* [Task instructions]
From the very first line of the data to the line containing "m.use_nodes = True", retype everything exactly, leaving the pictures behind.

START Data shown

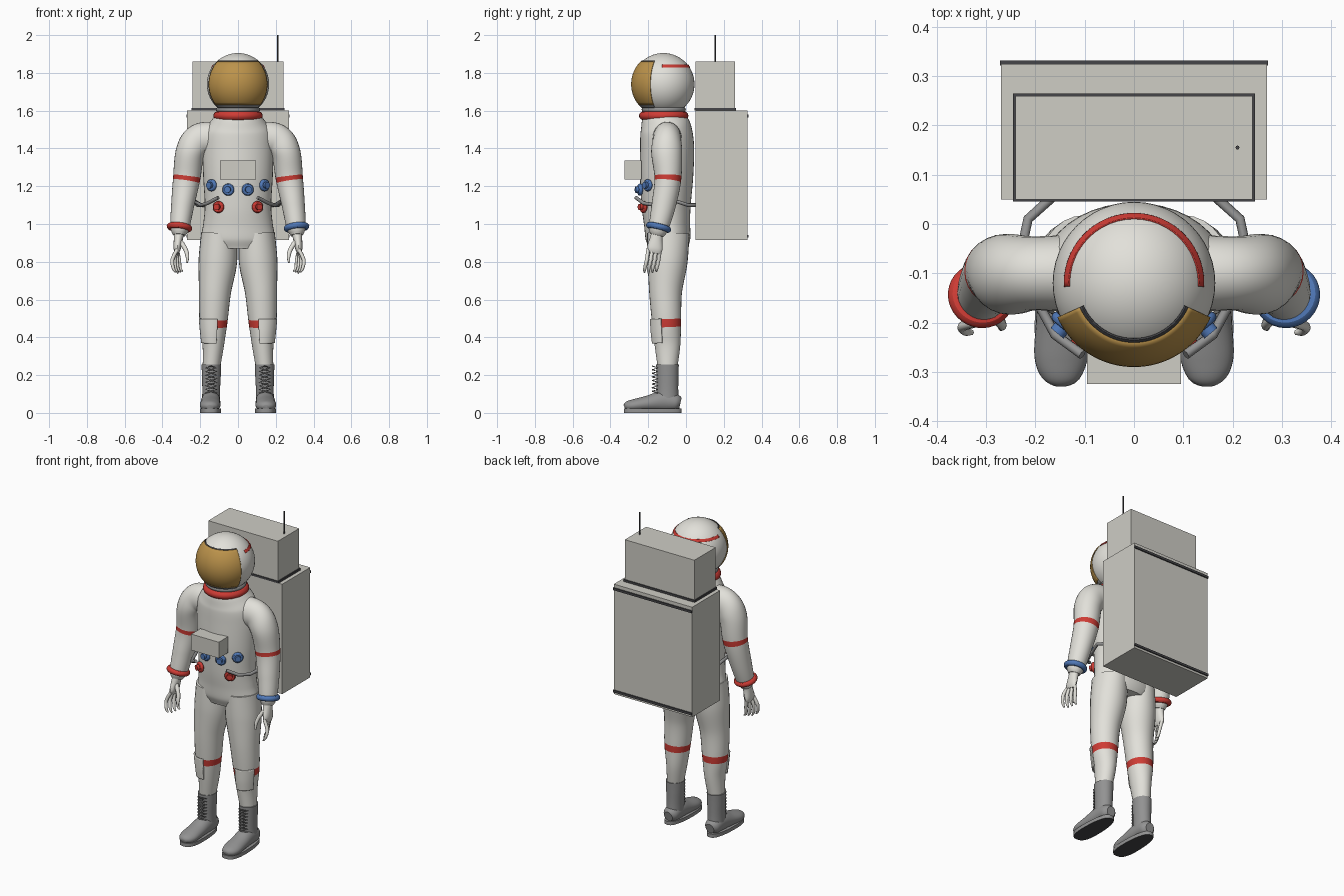
import bpy, bmesh
from math import sin, cos, pi, radians, sqrt
from mathutils import Vector

if "Cube" in bpy.data.objects:
    bpy.data.objects.remove(bpy.data.objects["Cube"])


def material(name, *rgb):
    m = bpy.data.materials.new(name)
    m.use_nodes = True
    m.diffuse_color = (*rgb, 1)
    m.node_tree.nodes["Principled BSDF"].inputs["Base Color"].default_value = (*rgb, 1)
    return m


WHITE = material("suit white", .76, .75, .70)
PACK = material("pack grey white", .62, .61, .56)
RED = material("red", .62, .045, .035)
BLUE = material("blue", .08, .19, .48)
GOLD = material("visor gold", .50, .29, .07)
GREY = material("boot grey", .29, .29, .29)
DARK = material("dark grey", .06, .06, .065)


def finish(bm, name, mats, smooth=True, solid=0):
    bmesh.ops.recalc_face_normals(bm, faces=bm.faces)
    me = bpy.data.meshes.new(name)
    bm.to_mesh(me)
    bm.free()
    for m in mats:
        me.materials.append(m)
    ob = bpy.data.objects.new(name, me)
    bpy.context.collection.objects.link(ob)
    if solid:
        mod = ob.modifiers.new("thickness", "SOLIDIFY")
        mod.thickness, mod.offset = solid, 0
    if smooth:
        bpy.ops.object.select_all(action="DESELECT")
        ob.select_set(True)
        bpy.context.view_layer.objects.active = ob
        bpy.ops.object.shade_smooth_by_angle(angle=radians(40))
    return ob


def skin(bm, rows, wrap):
    """Bridge rows of points with quads; returns the faces of each step."""
    rows = [[bm.verts.new(p) for p in row] for row in rows]
    n = len(rows[0])
    steps = [[bm.faces.new((a[i], a[(i + 1) % n], b[(i + 1) % n], b[i]))
              for i in range(n if wrap else n - 1)] for a, b in zip(rows, rows[1:])]
    if wrap:
        bm.faces.new(rows[0])
        bm.faces.new(rows[-1])
    return steps


def loft(name, rings, mats, s=1, ref=(0, 1, 0), sub=8, sides=28, band=None, arc=None):
    """Smooth tube through (x, y, z, radius u, radius v) rings."""
    pts = [rings[0], *rings, rings[-1]]
    path = []
    for k in range(len(rings) - 1):
        a, b, c, d = (Vector(p) for p in pts[k:k + 4])
        for j in range(sub):
            t = j / sub
            path.append(b + (c - a) * t / 2 + (a * 2 - b * 5 + c * 4 - d) * t * t / 2
                        + (b * 3 - a - c * 3 + d) * t ** 3 / 2)
    path.append(Vector(rings[-1]))
    a0, a1 = (radians(v) for v in arc or (0, 360))
    count = sides if arc is None else sides + 1
    rows = []
    for i, p in enumerate(path):
        t = (path[min(i + 1, len(path) - 1)].to_3d() - path[max(i - 1, 0)].to_3d()).normalized()
        v = Vector(ref)
        v = (v - t * v.dot(t)).normalized()
        u = v.cross(t)
        row = []
        for j in range(count):
            a = a0 + (a1 - a0) * j / sides
            q = p.to_3d() + u * p[3] * cos(a) + v * p[4] * sin(a)
            row.append((q.x * s, q.y, q.z))
        rows.append(row)
    bm = bmesh.new()
    for i, faces in enumerate(skin(bm, rows, arc is None)):
        if band and band[0] <= (i + .5) / sub <= band[1]:
            for f in faces:
                f.material_index = 1
    return finish(bm, name, mats, solid=.008 if arc else 0)


def box(name, lo, hi, mat):
    bm = bmesh.new()
    bmesh.ops.create_cube(bm, size=1)
    for v in bm.verts:
        v.co = [l + (h - l) * (c + .5) for l, h, c in zip(lo, hi, v.co)]
    return finish(bm, name, [mat], smooth=False)


def tube(name, points, radius, mat, s=1):
    cu = bpy.data.curves.new(name, "CURVE")
    cu.dimensions, cu.bevel_depth, cu.bevel_resolution = "3D", radius, 2
    cu.use_fill_caps = True
    sp = cu.splines.new("POLY")
    sp.points.add(len(points) - 1)
    for p, (x, y, z) in zip(sp.points, points):
        p.co = (x * s, y, z, 1)
    cu.materials.append(mat)
    ob = bpy.data.objects.new(name, cu)
    bpy.context.collection.objects.link(ob)


def ring(name, loc, normal, major, minor, mat):
    bpy.ops.mesh.primitive_torus_add(location=loc, major_radius=major, minor_radius=minor,
                                     major_segments=36, minor_segments=12)
    ob = bpy.context.object
    ob.name = name
    ob.rotation_euler = Vector(normal).to_track_quat("Z", "Y").to_euler()
    ob.data.materials.append(mat)
    bpy.ops.object.shade_smooth_by_angle()


# Helmet
HEAD = Vector((0, -.12, 1.74))
bpy.ops.mesh.primitive_uv_sphere_add(radius=.165, segments=48, ring_count=28, location=HEAD)
helmet = bpy.context.object
helmet.name = "helmet"
helmet.data.materials.append(WHITE)
bpy.ops.object.shade_smooth_by_angle()


def dome_patch(name, r, lat, az, mat):
    rows = []
    for i in range(17):
        la = radians(lat[0] + (lat[1] - lat[0]) * i / 16)
        angles = [radians(az[0] + (az[1] - az[0]) * j / 40) for j in range(41)]
        rows.append([HEAD + r * Vector((cos(la) * sin(a), -cos(la) * cos(a), sin(la))) for a in angles])
    bm = bmesh.new()
    skin(bm, rows, False)
    finish(bm, name, [mat], solid=.005)


dome_patch("visor", .168, (-40, 45), (-66, 66), GOLD)
dome_patch("visor_top_rim", .168, (45, 47.5), (-66, 66), DARK)
dome_patch("visor_lower_rim", .168, (-47, -40), (-66, 66), GREY)
dome_patch("helmet_stripe", .1655, (32, 38), (87, 273), RED)
ring("neck_ring", (0, -.118, 1.573), (0, 0, 1), .108, .023, RED)
ring("neck_seal", (0, -.118, 1.605), (0, 0, 1), .103, .014, GREY)

# Torso
loft("torso", [(0, -.115, 1.6, .1, .1), (0, -.113, 1.55, .14, .122), (0, -.105, 1.49, .178, .137),
               (0, -.1, 1.4, .188, .143), (0, -.103, 1.25, .184, .141), (0, -.105, 1.1, .176, .13),
               (0, -.1, 1., .184, .122), (0, -.095, .92, .195, .118), (0, -.095, .87, .16, .1)],
     [WHITE], sides=40)

# Chest box and knobs
box("chest_box", (-.095, -.325, 1.235), (.095, -.235, 1.335), PACK)
for x, z, mat in ((.05, 1.182, BLUE), (.135, 1.205, BLUE), (.1, 1.09, RED)):
    for s in (1, -1):
        y = -.105 - .136 * sqrt(1 - (x / .182) ** 2)
        n = Vector((s * x / .182 ** 2, (y + .105) / .136 ** 2, 0)).normalized()
        c = Vector((s * x, y, z)) + n * .008
        ring("knob_ring", c, n, .021, .011, mat)
        bpy.ops.mesh.primitive_cylinder_add(radius=.017, depth=.05, vertices=20, location=c,
                                            rotation=n.to_track_quat("Z", "Y").to_euler())
        bpy.context.object.name = "knob_core"
        bpy.context.object.data.materials.append(mat)
        bpy.ops.object.shade_smooth_by_angle()

# Backpack
box("pack_body", (-.27, .05, .915), (.27, .325, 1.6), PACK)
box("pack_top", (-.24, .05, 1.6), (.24, .26, 1.86), PACK)
box("pack_joint", (-.246, .046, 1.6), (.246, .265, 1.613), DARK)
for z in (.935, 1.572):
    box("pack_strip", (-.272, .322, z - .007), (.272, .332, z + .007), DARK)
tube("antenna", [(.21, .155, 1.85), (.21, .155, 2)], .004, DARK)

for s, side, cuff in ((1, "left", BLUE), (-1, "right", RED)):
    # Arm and cuff
    loft(side + "_arm", [(.1, -.1, 1.45, .09, .08), (.2, -.1, 1.445, .088, .075),
                         (.252, -.102, 1.38, .078, .082), (.272, -.096, 1.24, .072, .071),
                         (.293, -.118, 1.1, .061, .064), (.308, -.145, .98, .05, .052),
                         (.311, -.155, .94, .032, .036)], [WHITE, RED], s, sub=10, band=(2.9, 3.1))
    ring(side + "_cuff", (s * .31, -.145, .982), (s * .12, -.24, -1), .052, .016, cuff)

    # Hand
    loft(side + "_palm", [(.311, -.15, .96, .028, .03), (.316, -.158, .92, .024, .034),
                          (.322, -.166, .87, .019, .042), (.325, -.17, .845, .01, .034)],
         [WHITE], s, sides=16)
    for i in range(4):
        y, out = -.2 + .021 * i, .012 * i
        loft(side + "_finger", [(.322, y, .865, .010, .010), (.348 - out, y - .008, .81, .010, .010),
                                (.342 - out, y - .018, .765, .008, .009),
                                (.328 - out, y - .02, .738 + .006 * abs(i - 1), .004, .005)],
             [WHITE], s, sub=4, sides=10)
    loft(side + "_thumb", [(.308, -.17, .91, .014, .014), (.28, -.19, .87, .012, .012),
                           (.268, -.205, .83, .010, .010), (.27, -.212, .795, .005, .005)],
         [WHITE], s, sub=4, sides=10)

    # Leg with knee stripe and pad
    loft(side + "_leg", [(.1, -.094, .95, .095, .112), (.107, -.098, .8, .102, .106),
                         (.122, -.108, .64, .085, .087), (.13, -.103, .48, .074, .077),
                         (.131, -.098, .36, .057, .068), (.141, -.098, .24, .046, .052)],
         [WHITE, RED], s, sub=10, band=(2.9, 3.2))
    loft(side + "_knee_pad", [(.13, -.103, .5, .079, .084), (.13, -.1, .43, .072, .083),
                              (.131, -.098, .37, .064, .078)], [WHITE], s, arc=(-160, -75))

    # Boot
    loft(side + "_boot_shaft", [(.141, -.098, .256, .052, .06), (.141, -.098, .2, .05, .058),
                                (.142, -.098, .12, .047, .057), (.143, -.098, .05, .048, .06)], [GREY], s)
    loft(side + "_boot_foot", [(.143, -.03, .05, .028, .03), (.143, -.055, .055, .046, .045),
                               (.144, -.12, .062, .05, .055), (.146, -.2, .05, .053, .042),
                               (.148, -.27, .04, .054, .034), (.148, -.31, .035, .04, .026),
                               (.148, -.326, .03, .018, .012)], [GREY], s, ref=(0, 0, 1))
    outline = []
    for j in range(40):
        a = 2 * pi * j / 40
        c, d = cos(a), sin(a)
        w = .055 - .007 * d
        outline.append((s * (.146 + w * abs(c) ** .7 * (1 if c > 0 else -1)),
                        -.176 + .153 * abs(d) ** .85 * (1 if d > 0 else -1)))
    bm = bmesh.new()
    skin(bm, [[(x, y, z) for x, y in outline] for z in (0, .022)], True)
    for f in bm.faces:
        if len(f.verts) > 4 and f.calc_center_median().z < .01:
            f.material_index = 1
    finish(bm, side + "_sole", [GREY, DARK])

    # Laces zigzag up the front of the boot
    for m in (1, -1):
        lace = []
        for k in range(8):
            z, w = .105 + .019 * k, m * (-1) ** k * .03
            lace += [(.142 + w, -.15, z), (.142, -.178, z + .0095)]
        tube(side + "_lace", lace, .0035, GREY, s)

    # Control arm from the pack round the waist
    tube(side + "_control_arm", [(.165, .055, 1.1), (.215, .01, 1.1), (.228, -.05, 1.12),
                                 (.195, -.16, 1.1), (.16, -.225, 1.11), (.105, -.265, 1.14)],
         .01, GREY, s)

END Data shown

* [Answer box]
import bpy, bmesh
from math import sin, cos, pi, radians, sqrt
from mathutils import Vector

if "Cube" in bpy.data.objects:
    bpy.data.objects.remove(bpy.data.objects["Cube"])


def material(name, *rgb):
    m = bpy.data.materials.new(name)
    m.use_nodes = True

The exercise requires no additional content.